_Data excerpts_
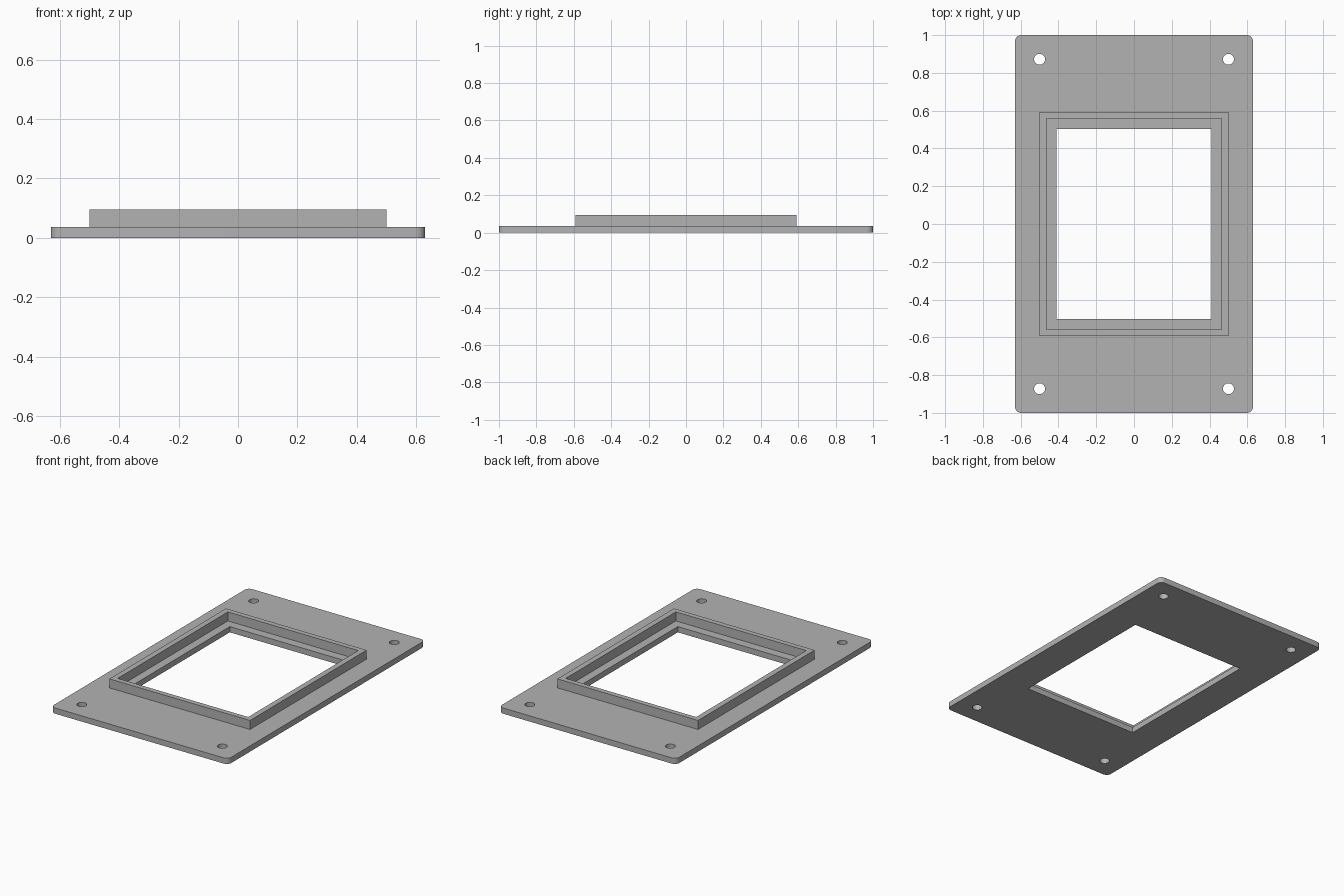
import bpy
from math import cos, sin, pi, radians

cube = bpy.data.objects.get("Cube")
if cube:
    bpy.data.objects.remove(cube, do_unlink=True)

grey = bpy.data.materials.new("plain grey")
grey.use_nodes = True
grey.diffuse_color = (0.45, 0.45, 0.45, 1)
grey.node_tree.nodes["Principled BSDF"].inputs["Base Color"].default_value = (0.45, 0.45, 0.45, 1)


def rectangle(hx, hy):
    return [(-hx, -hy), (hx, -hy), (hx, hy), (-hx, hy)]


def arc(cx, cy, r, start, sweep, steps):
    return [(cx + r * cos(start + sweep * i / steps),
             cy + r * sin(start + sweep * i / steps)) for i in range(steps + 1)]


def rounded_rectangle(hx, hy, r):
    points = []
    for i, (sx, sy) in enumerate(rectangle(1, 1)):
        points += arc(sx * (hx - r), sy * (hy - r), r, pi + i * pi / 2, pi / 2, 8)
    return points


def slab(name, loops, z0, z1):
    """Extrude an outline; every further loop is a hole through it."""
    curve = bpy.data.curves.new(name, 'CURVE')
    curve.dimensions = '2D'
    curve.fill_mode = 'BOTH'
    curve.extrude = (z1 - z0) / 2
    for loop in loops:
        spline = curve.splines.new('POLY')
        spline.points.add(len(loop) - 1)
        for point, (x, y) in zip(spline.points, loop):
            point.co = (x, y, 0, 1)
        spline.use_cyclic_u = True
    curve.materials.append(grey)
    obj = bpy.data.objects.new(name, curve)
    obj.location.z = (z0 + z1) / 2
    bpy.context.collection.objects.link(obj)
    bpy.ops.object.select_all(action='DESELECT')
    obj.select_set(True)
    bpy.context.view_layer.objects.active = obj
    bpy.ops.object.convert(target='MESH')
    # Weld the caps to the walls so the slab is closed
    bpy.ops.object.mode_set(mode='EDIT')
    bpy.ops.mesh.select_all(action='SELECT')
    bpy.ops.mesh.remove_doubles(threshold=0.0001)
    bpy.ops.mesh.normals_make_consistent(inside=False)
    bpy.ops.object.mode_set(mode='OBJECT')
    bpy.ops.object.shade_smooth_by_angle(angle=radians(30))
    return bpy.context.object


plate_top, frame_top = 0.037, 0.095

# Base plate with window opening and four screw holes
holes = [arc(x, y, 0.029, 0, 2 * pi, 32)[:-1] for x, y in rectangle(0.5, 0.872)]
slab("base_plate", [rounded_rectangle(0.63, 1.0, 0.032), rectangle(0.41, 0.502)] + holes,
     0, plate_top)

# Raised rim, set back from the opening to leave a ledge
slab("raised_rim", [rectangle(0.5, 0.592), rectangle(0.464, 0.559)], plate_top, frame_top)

_Problem requirements_
Count lines, not occurrences: report how many lines in the entries above include the word "grey", as a number alone.

_Response area_
5